GOAL OF THE EXERCISE – Filter the records for "reach" and keep each line that has it.

Saved data entries –
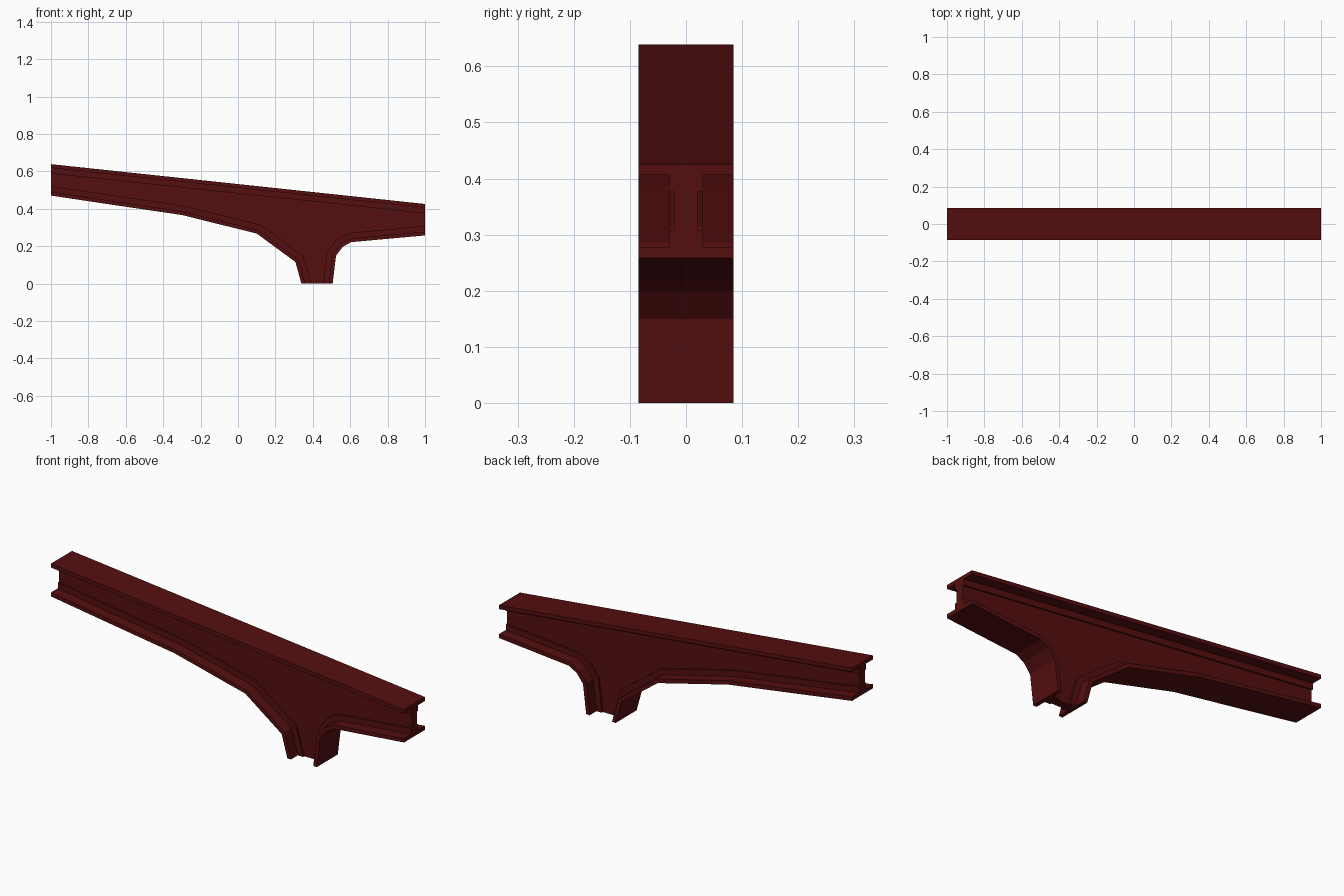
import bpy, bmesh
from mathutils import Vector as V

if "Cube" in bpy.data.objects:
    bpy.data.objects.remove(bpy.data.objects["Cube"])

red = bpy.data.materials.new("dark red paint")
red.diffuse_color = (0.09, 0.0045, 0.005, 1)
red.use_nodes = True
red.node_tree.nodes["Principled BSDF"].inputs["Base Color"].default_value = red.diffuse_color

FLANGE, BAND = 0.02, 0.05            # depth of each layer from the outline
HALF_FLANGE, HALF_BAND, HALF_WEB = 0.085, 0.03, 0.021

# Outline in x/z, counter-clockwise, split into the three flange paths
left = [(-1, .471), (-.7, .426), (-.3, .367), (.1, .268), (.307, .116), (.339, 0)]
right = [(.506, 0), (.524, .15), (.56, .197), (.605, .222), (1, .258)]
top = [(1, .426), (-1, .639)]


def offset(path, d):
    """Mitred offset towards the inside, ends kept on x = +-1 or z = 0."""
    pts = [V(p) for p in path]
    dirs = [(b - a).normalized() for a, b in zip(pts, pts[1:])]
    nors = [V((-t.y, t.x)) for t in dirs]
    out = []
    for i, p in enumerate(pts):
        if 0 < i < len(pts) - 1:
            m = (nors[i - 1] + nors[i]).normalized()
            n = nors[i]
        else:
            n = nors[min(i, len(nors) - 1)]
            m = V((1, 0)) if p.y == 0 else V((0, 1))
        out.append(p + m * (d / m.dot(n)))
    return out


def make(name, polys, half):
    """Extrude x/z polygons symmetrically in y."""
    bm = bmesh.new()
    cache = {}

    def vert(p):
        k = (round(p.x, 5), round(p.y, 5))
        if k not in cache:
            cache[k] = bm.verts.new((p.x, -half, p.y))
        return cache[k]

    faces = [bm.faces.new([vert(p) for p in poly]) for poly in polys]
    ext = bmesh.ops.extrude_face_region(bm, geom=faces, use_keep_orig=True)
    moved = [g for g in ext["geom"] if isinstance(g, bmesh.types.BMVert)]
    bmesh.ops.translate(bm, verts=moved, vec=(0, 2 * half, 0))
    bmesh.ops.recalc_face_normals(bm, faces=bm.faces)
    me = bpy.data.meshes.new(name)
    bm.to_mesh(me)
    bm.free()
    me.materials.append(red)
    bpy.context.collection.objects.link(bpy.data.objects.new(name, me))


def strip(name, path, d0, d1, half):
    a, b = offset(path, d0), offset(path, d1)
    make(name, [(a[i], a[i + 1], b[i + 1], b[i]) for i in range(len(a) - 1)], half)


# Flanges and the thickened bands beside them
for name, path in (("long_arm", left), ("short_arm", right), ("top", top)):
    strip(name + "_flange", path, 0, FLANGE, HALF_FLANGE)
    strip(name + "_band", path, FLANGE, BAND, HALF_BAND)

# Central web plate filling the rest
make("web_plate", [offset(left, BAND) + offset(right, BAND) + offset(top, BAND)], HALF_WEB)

==

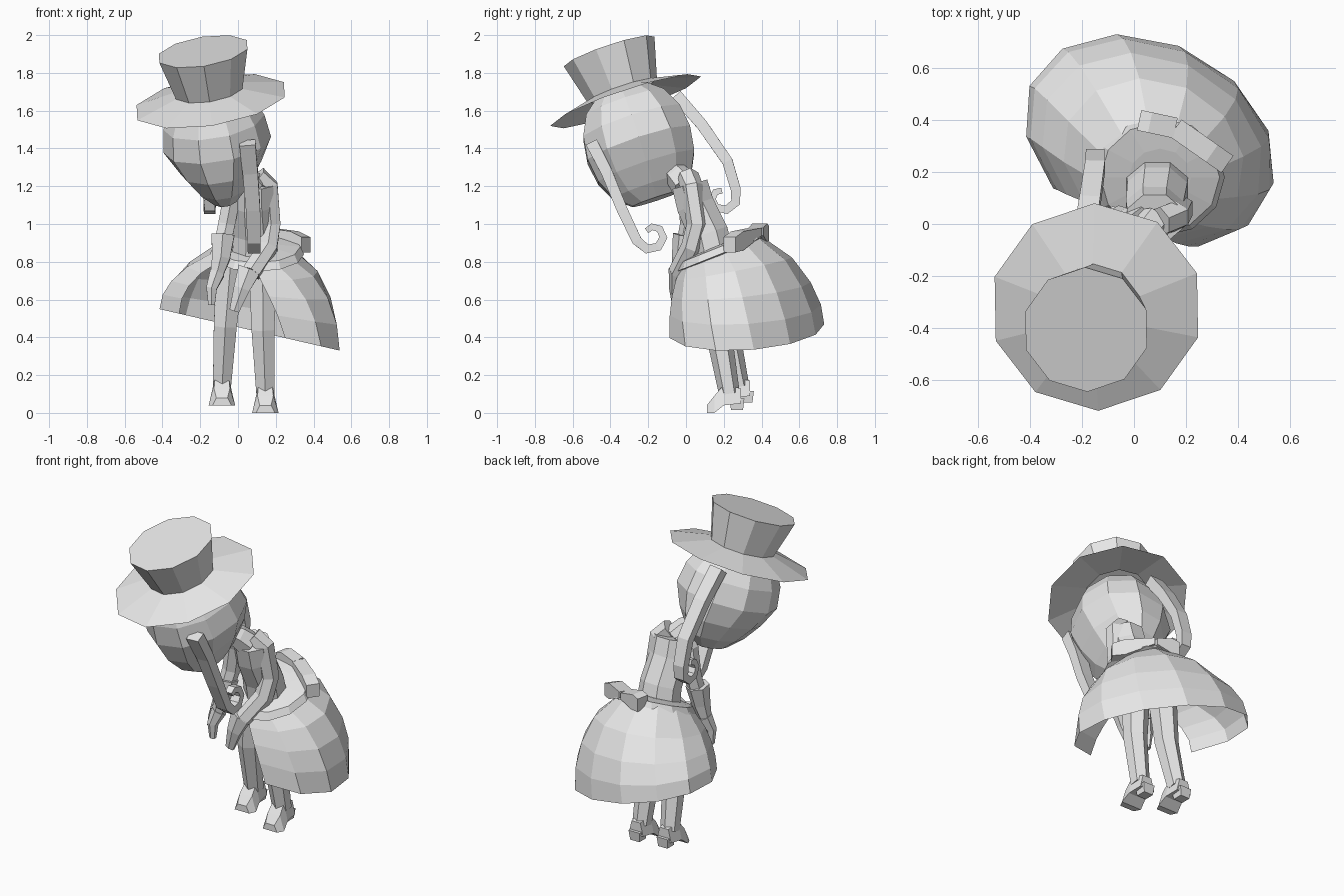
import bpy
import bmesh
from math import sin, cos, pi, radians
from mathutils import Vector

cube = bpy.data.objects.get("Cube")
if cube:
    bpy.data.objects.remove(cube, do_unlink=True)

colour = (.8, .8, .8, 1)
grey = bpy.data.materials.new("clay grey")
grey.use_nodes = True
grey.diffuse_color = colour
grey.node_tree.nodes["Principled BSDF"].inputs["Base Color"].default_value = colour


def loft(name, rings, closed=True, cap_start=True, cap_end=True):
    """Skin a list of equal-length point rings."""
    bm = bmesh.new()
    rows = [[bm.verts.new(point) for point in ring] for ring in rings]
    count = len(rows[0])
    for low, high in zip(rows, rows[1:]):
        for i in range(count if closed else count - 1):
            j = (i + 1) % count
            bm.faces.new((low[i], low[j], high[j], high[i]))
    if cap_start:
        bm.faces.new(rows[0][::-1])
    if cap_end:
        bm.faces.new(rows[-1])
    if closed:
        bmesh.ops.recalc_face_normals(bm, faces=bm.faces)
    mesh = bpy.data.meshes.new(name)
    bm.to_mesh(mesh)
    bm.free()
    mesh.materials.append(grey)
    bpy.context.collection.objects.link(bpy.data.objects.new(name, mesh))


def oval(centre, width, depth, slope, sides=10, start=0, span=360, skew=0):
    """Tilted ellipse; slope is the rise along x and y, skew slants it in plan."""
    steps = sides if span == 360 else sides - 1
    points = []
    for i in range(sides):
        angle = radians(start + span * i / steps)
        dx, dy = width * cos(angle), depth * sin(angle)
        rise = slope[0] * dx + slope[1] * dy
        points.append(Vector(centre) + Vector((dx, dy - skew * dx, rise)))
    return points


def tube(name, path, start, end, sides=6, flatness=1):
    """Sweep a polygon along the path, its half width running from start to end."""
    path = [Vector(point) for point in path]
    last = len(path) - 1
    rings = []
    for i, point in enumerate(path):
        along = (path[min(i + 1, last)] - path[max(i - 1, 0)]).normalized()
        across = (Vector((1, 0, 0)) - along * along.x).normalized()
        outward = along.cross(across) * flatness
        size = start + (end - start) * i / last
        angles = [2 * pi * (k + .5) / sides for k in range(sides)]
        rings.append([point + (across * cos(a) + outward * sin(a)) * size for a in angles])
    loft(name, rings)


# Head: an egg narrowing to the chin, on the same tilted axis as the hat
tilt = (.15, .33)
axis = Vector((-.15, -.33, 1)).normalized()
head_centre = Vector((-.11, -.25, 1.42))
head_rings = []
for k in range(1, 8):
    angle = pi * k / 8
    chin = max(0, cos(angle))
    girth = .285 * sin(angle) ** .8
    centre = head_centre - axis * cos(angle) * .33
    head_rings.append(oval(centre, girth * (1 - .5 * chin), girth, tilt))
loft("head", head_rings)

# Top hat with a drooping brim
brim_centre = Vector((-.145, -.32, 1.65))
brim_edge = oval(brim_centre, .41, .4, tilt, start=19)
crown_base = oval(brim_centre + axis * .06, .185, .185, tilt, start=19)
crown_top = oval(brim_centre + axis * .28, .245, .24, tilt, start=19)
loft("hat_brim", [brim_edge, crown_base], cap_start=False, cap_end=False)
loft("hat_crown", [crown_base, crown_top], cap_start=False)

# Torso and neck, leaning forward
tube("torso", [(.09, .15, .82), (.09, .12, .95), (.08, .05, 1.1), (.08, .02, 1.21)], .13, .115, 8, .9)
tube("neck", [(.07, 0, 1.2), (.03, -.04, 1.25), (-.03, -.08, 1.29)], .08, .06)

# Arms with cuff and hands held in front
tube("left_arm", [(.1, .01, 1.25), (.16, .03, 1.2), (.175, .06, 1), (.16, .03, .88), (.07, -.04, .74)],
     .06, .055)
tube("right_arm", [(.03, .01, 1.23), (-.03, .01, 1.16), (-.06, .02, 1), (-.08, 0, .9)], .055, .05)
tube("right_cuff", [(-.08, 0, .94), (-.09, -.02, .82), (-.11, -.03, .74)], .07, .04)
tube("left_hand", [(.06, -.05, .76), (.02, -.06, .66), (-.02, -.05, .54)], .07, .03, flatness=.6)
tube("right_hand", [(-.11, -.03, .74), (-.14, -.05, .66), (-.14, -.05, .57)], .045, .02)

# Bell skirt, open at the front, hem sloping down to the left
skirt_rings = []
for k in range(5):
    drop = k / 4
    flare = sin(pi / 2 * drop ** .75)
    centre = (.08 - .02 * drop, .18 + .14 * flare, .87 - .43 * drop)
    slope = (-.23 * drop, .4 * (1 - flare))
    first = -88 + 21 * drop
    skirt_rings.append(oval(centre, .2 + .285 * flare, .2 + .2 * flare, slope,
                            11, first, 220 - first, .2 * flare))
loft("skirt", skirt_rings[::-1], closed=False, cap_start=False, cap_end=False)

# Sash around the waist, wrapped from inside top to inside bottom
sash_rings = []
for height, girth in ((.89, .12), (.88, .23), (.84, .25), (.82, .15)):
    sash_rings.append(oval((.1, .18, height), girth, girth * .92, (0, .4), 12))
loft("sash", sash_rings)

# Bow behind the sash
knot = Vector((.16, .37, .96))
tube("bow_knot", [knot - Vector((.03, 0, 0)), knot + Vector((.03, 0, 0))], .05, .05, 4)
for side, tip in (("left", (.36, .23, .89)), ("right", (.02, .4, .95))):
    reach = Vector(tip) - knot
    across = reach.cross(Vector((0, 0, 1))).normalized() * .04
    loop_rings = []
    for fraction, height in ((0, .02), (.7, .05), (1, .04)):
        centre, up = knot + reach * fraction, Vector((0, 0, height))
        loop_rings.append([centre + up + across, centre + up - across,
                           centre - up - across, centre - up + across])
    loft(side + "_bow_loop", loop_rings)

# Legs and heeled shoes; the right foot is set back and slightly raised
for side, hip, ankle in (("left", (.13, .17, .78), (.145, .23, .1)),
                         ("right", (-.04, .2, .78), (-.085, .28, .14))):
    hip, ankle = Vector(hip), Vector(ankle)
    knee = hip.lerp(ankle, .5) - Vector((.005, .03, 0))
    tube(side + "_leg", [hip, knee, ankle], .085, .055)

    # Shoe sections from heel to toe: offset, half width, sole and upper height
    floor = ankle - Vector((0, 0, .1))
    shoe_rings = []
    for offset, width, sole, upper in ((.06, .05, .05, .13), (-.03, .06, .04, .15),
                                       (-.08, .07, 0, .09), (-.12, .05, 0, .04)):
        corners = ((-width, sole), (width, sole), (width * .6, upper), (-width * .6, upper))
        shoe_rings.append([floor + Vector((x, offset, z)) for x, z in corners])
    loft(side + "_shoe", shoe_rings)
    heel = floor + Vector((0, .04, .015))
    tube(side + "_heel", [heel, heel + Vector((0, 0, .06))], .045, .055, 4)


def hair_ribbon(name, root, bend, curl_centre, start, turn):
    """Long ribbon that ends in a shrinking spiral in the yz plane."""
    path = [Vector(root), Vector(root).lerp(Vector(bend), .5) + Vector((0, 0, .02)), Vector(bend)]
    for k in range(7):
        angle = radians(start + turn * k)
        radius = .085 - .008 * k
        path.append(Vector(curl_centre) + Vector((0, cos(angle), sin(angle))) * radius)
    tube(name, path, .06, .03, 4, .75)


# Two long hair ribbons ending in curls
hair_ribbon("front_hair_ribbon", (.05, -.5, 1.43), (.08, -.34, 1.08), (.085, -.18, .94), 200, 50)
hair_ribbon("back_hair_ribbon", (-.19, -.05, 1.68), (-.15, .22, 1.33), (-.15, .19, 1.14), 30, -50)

SOLUTION TO THIS PROBLEM –
    reach = Vector(tip) - knot
    across = reach.cross(Vector((0, 0, 1))).normalized() * .04
        centre, up = knot + reach * fraction, Vector((0, 0, height))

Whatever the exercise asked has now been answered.